**Assigned task**: The response must be made up of the lines in the entries below that contain "else".

==== Data shown ====

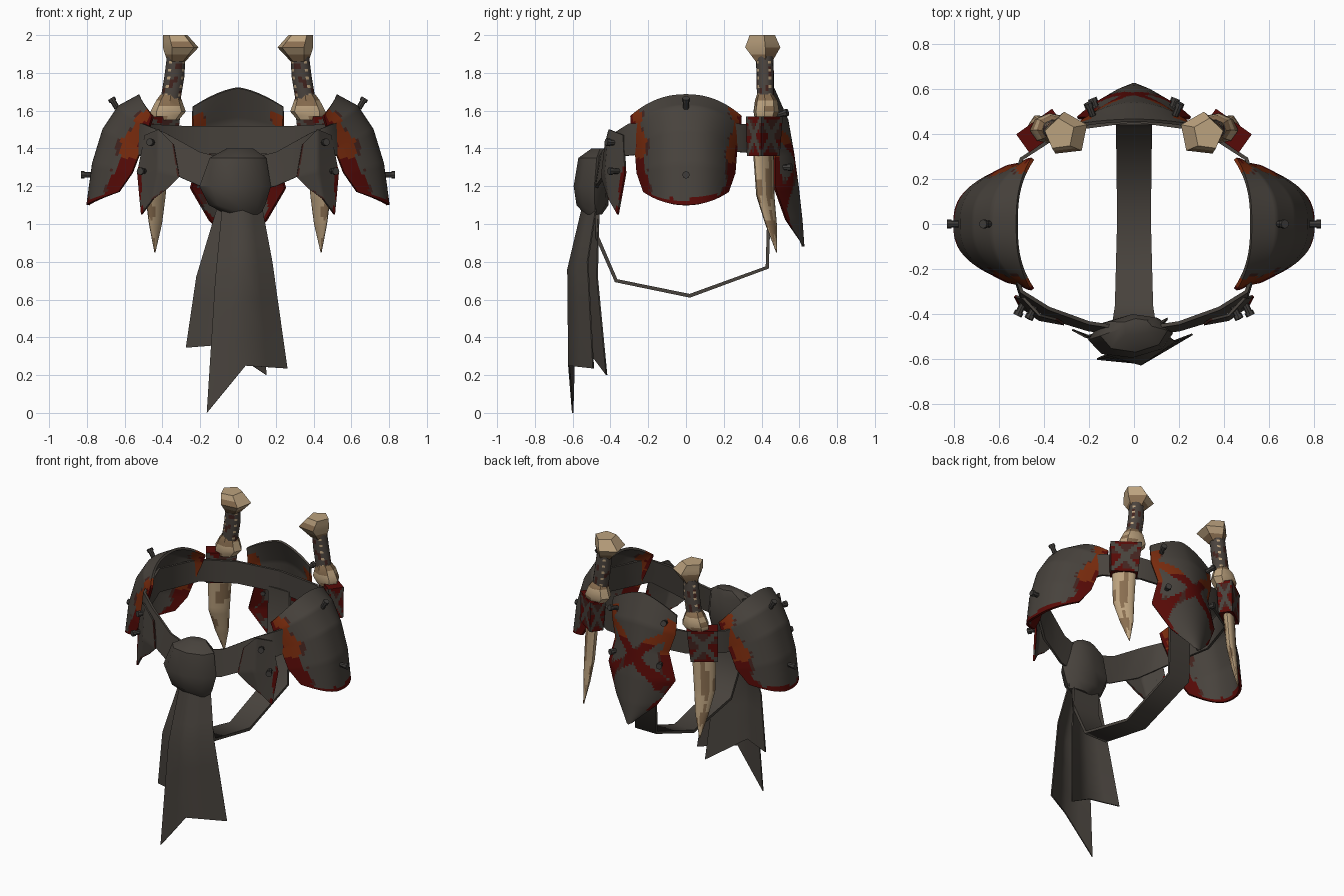
import bpy, bmesh, math
from mathutils import Vector, noise

cube = bpy.data.objects.get("Cube")
if cube:
    bpy.data.objects.remove(cube)


def material(name, *rgb):
    m = bpy.data.materials.new(name)
    m.use_nodes = True
    m.diffuse_color = (*rgb, 1)
    m.node_tree.nodes["Principled BSDF"].inputs["Base Color"].default_value = (*rgb, 1)
    return m


CLOTH, RUST, RED, MAROON, BONE, DARK_BONE, GRIP, IRON = range(8)
PALETTE = [
    material("charcoal leather", 0.064, 0.055, 0.046),
    material("rust orange", 0.19, 0.024, 0.004),
    material("dark red", 0.095, 0.003, 0.002),
    material("maroon brown", 0.055, 0.017, 0.013),
    material("bone", 0.5, 0.36, 0.21),
    material("dark bone", 0.25, 0.155, 0.08),
    material("grip brown", 0.07, 0.057, 0.048),
    material("dark iron", 0.05, 0.046, 0.042),
]


def blotch(u, v, scale=6):
    return noise.noise(Vector((u * scale, v * scale, 0.37)))


def finish(name, bm, thick=0, mirror=False, angle=35):
    """Turn a bmesh into an object with sharp creases and optional thickness and mirror."""
    for f in bm.faces:
        f.smooth = True
    for e in bm.edges:
        e.smooth = len(e.link_faces) == 2 and e.calc_face_angle() < math.radians(angle)
    mesh = bpy.data.meshes.new(name)
    bm.to_mesh(mesh)
    bm.free()
    for m in PALETTE:
        mesh.materials.append(m)
    ob = bpy.data.objects.new(name, mesh)
    bpy.context.collection.objects.link(ob)
    if mirror:
        ob.modifiers.new("mirror", "MIRROR").use_axis[0] = True
    if thick:
        s = ob.modifiers.new("thickness", "SOLIDIFY")
        s.thickness, s.offset = thick, 0


def sheet(name, func, nu, nv, rule, thick=0, mirror=False, closed=False, angle=35):
    """Grid surface from func(u, v); rule(u, v) picks each face's colour."""
    bm = bmesh.new()
    g = [[bm.verts.new(func(i / nu, j / nv)) for i in range(nu + 1)] for j in range(nv + 1)]
    for j in range(nv):
        for i in range(nu):
            f = bm.faces.new((g[j][i], g[j][i + 1], g[j + 1][i + 1], g[j + 1][i]))
            f.material_index = rule((i + 0.5) / nu, (j + 0.5) / nv)
    if closed:
        bmesh.ops.remove_doubles(bm, verts=bm.verts[:], dist=0.0004)
        caps = bmesh.ops.holes_fill(bm, edges=[e for e in bm.edges if e.is_boundary], sides=0)
        for f in caps["faces"]:
            f.material_index = f.edges[0].link_faces[0].material_index
        bmesh.ops.recalc_face_normals(bm, faces=bm.faces[:])
    finish(name, bm, thick, mirror, angle)


def along(rows, v):
    """Linear interpolation through a list of rows."""
    t = min(v, 1) * (len(rows) - 1)
    k = min(int(t + 1e-6), len(rows) - 2)
    return Vector(rows[k]).lerp(Vector(rows[k + 1]), t - k)


def patch(rows):
    return lambda u, v: along([along(col, v) for col in zip(*rows)], u)


def plain(colour):
    return lambda u, v: colour


def loft(name, rings, sub, rule, sides=8, square=False, turn=0, mirror=True, angle=35):
    """Tube through horizontal rings (x, y, z, rx, ry)."""
    def func(u, v):
        x, y, z, rx, ry = along(rings, v)
        a = math.tau * u
        c, s = math.cos(a), math.sin(a)
        if square:
            m = max(abs(c), abs(s))
            c, s = c / m, s / m
        c, s = c * rx, s * ry
        return (x + c * math.cos(turn) - s * math.sin(turn),
                y + c * math.sin(turn) + s * math.cos(turn), z)
    sheet(name, func, sides, sub * (len(rings) - 1), rule, 0, mirror, True, angle)


# Belt, drooping to the knot in front: x, y, top, bottom, outward slant of the lower edge
belt = [(0, -0.47, 1.33, 1.16, 0.02), (0.2, -0.44, 1.38, 1.2, 0.03),
        (0.38, -0.375, 1.48, 1.28, 0.04), (0.5, -0.3, 1.53, 1.36, 0.03),
        (0.6, 0, 1.55, 1.39, 0), (0.5, 0.29, 1.53, 1.38, 0),
        (0.3, 0.42, 1.52, 1.37, 0), (0, 0.46, 1.52, 1.37, 0)]
sheet("belt", patch([((x, y - d, b), (x, y, t)) for x, y, t, b, d in belt]),
      1, 14, plain(CLOTH), 0.016, True)

# Strap hanging between the legs: y, z, half width
strap = [(0.45, 1.4, 0.08), (0.43, 0.77, 0.08), (0.02, 0.62, 0.075),
         (-0.37, 0.7, 0.085), (-0.47, 0.93, 0.1), (-0.47, 1.2, 0.1)]
sheet("hanging_strap", patch([((-w, y, z), (w, y, z)) for y, z, w in strap]),
      2, 5, plain(CLOTH), 0.02)

# Knot and the two sash tails
loft("sash_knot", [(0.01, -0.46, 1.4, 0.07, 0.04), (0, -0.485, 1.35, 0.15, 0.085),
                   (-0.015, -0.5, 1.2, 0.19, 0.095), (-0.005, -0.495, 1.1, 0.15, 0.085),
                   (0.03, -0.49, 1.05, 0.09, 0.045)],
     1, plain(CLOTH), 8, turn=0.08, mirror=False, angle=40)
sheet("front_sash_tail", patch([
    ((-0.08, -0.5, 1.12), (0.02, -0.54, 1.12), (0.12, -0.47, 1.12)),
    ((-0.12, -0.58, 0.7), (0.03, -0.625, 0.76), (0.18, -0.52, 0.8)),
    ((-0.165, -0.6, 0.0), (0.04, -0.62, 0.25), (0.26, -0.49, 0.235))]),
    4, 6, plain(CLOTH), 0.008)
sheet("rear_sash_tail", patch([
    ((-0.1, -0.47, 1.12), (0, -0.49, 1.12), (0.1, -0.46, 1.12)),
    ((-0.22, -0.5, 0.72), (-0.07, -0.55, 0.72), (0.11, -0.47, 0.72)),
    ((-0.275, -0.47, 0.345), (-0.09, -0.54, 0.36), (0.15, -0.42, 0.2))]),
    4, 6, plain(CLOTH), 0.008)


# Curved armour plates: rows of centre z, edge z, half width, centre depth, edge depth
def shell(rows, sideways, bulge, arch):
    def func(u, v):
        zc, ze, w, out, edge = [along([(r[i], 0) for r in rows], v)[0] for i in range(5)]
        s = 2 * u - 1
        d = edge + (out - edge) * (1 - abs(s) ** bulge)
        z = zc + (ze - zc) * abs(s) ** arch
        return (d, s * w, z) if sideways else (s * w, d, z)
    return func


def side_rule(u, v):
    n = blotch(u, v)
    rim = abs(2 * u - 1) + 0.1 * n
    if rim > 0.82:
        return RUST if v < 0.66 + 0.15 * n and rim < 0.98 else RED
    if v > 0.97 + 0.04 * n:
        return RED
    return MAROON if rim > 0.77 and v > 0.1 and blotch(u, v, 15) > 0 else CLOTH


sheet("side_plates", shell([(1.68, 1.57, 0.29, 0.52, 0.45), (1.62, 1.51, 0.285, 0.63, 0.47),
                            (1.5, 1.4, 0.265, 0.71, 0.51), (1.32, 1.27, 0.255, 0.765, 0.56),
                            (1.1, 1.17, 0.22, 0.795, 0.63)], True, 2.7, 2.2),
      48, 44, side_rule, 0.016, True)


def back_rule(u, v):
    n = blotch(u, v)
    s = abs(2 * u - 1)
    if s + 0.2 * n > 0.8 and 0.08 < v < 0.42:
        return RUST
    if s + 0.2 * n > 0.86 and 0.42 < v < 0.87:
        return RED
    if abs(s * 0.24 - abs(v - 0.45)) < 0.05 + 0.03 * n:
        return RUST if v < 0.34 else RED if n > -0.2 else MAROON
    return MAROON if s > 0.74 and 0.1 < v < 0.8 and n > 0.1 else CLOTH


sheet("back_plate", shell([(1.72, 1.62, 0.24, 0.46, 0.44), (1.55, 1.5, 0.24, 0.535, 0.45),
                           (1.38, 1.37, 0.2, 0.565, 0.47), (1.2, 1.19, 0.25, 0.59, 0.47),
                           (1.02, 1.02, 0.15, 0.61, 0.53), (0.88, 0.9, 0.02, 0.62, 0.61)],
                          False, 2, 1.5),
      36, 50, back_rule, 0.014)


def hip_rule(u, v):
    n = blotch(u, v)
    if u + 0.15 * n > 0.91 and v > 0.4:
        return RED
    return MAROON if v + 0.15 * n > 0.96 or (u < 0.06 and n > 0) else CLOTH


sheet("front_hip_plates", patch([
    ((0.34, -0.425, 1.42), (0.42, -0.405, 1.5), (0.49, -0.33, 1.47)),
    ((0.31, -0.445, 1.25), (0.42, -0.425, 1.28), (0.53, -0.32, 1.27)),
    ((0.37, -0.425, 1.19), (0.45, -0.405, 1.13), (0.51, -0.36, 1.05))]),
    20, 24, hip_rule, 0.012, True)


# Daggers: blade, sheath, guard, grip and pommel
def blade_rule(u, v):
    return DARK_BONE if blotch(u * 2, v, 4) > 0.22 or v > 0.95 else BONE


def sheath_rule(u, v):
    a = abs(math.tan((u * math.tau + math.pi / 4) % (math.pi / 2) - math.pi / 4))
    b = abs(2 * v - 1)
    if abs(a - b) < 0.24:
        return CLOTH
    return RED if b > 0.75 or blotch(u * 2, v) > 0.05 else MAROON


def grip_rule(u, v):
    if int(v * 16) % 3 == 1 and int(u * 16) % 4 == 1:
        return BONE
    return MAROON if blotch(u * 2, v, 5) > 0.3 else GRIP


def guard_rule(u, v):
    return DARK_BONE if v > 0.65 or blotch(u + 2, v, 4) > 0.3 else BONE


def pommel_rule(u, v):
    return DARK_BONE if v < 0.25 or blotch(u + 2, v, 4) > 0.3 else BONE


loft("dagger_blades", [(0.425, 0.41, 1.38, 0.075, 0.035), (0.437, 0.42, 1.15, 0.066, 0.03),
                       (0.437, 0.45, 1.0, 0.042, 0.02), (0.44, 0.48, 0.85, 0.003, 0.003)],
     8, blade_rule, 16, turn=-0.7)
loft("dagger_sheaths", [(0.425, 0.41, 1.36, 0.085, 0.045), (0.415, 0.415, 1.57, 0.098, 0.05)],
     12, sheath_rule, 40, square=True, turn=-0.62)
loft("dagger_guards", [(0.385, 0.42, 1.55, 0.07, 0.055), (0.37, 0.425, 1.595, 0.094, 0.068),
                       (0.365, 0.425, 1.655, 0.068, 0.06), (0.36, 0.42, 1.685, 0.05, 0.045)],
     2, guard_rule, turn=-0.1)
loft("dagger_grips", [(0.357, 0.42, 1.66, 0.053, 0.045), (0.337, 0.42, 1.78, 0.053, 0.046),
                      (0.327, 0.415, 1.89, 0.049, 0.046)], 8, grip_rule, 16)
loft("dagger_pommels", [(0.325, 0.41, 1.86, 0.05, 0.047), (0.3, 0.4, 1.935, 0.1, 0.1),
                        (0.33, 0.4, 2.0, 0.068, 0.072)], 2, pommel_rule, 5, turn=0.2)

# Metal studs: position and outward direction
bm = bmesh.new()
for pos, way in [((0.65, 0, 1.63), (0.6, 0, 1)), ((0.79, 0, 1.26), (1, 0, 0)),
                 ((0.45, -0.385, 1.43), (0.5, -1, 0.1)), ((0.5, -0.37, 1.28), (0.5, -1, 0)),
                 ((0.19, 0.5, 1.58), (0.4, 1, 0.3)), ((0.17, 0.52, 1.3), (0.4, 1, 0))]:
    way = Vector(way).normalized()
    turn = way.to_track_quat("Z", "Y").to_matrix().to_4x4()
    for shift, radius, depth in ((0.01, 0.015, 0.06), (0.032, 0.02, 0.02)):
        place = turn.copy()
        place.translation = Vector(pos) + way * shift
        bmesh.ops.create_cone(bm, cap_ends=True, segments=8, radius1=radius,
                              radius2=radius, depth=depth, matrix=place)
for f in bm.faces:
    f.material_index = IRON
finish("studs", bm, mirror=True)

====

**Solution to the problem**:
        return (d, s * w, z) if sideways else (s * w, d, z)
        return RUST if v < 0.66 + 0.15 * n and rim < 0.98 else RED
    return MAROON if rim > 0.77 and v > 0.1 and blotch(u, v, 15) > 0 else CLOTH
        return RUST if v < 0.34 else RED if n > -0.2 else MAROON
    return MAROON if s > 0.74 and 0.1 < v < 0.8 and n > 0.1 else CLOTH
    return MAROON if v + 0.15 * n > 0.96 or (u < 0.06 and n > 0) else CLOTH
    return DARK_BONE if blotch(u * 2, v, 4) > 0.22 or v > 0.95 else BONE
    return RED if b > 0.75 or blotch(u * 2, v) > 0.05 else MAROON
    return MAROON if blotch(u * 2, v, 5) > 0.3 else GRIP
    return DARK_BONE if v > 0.65 or blotch(u + 2, v, 4) > 0.3 else BONE
    return DARK_BONE if v < 0.25 or blotch(u + 2, v, 4) > 0.3 else BONE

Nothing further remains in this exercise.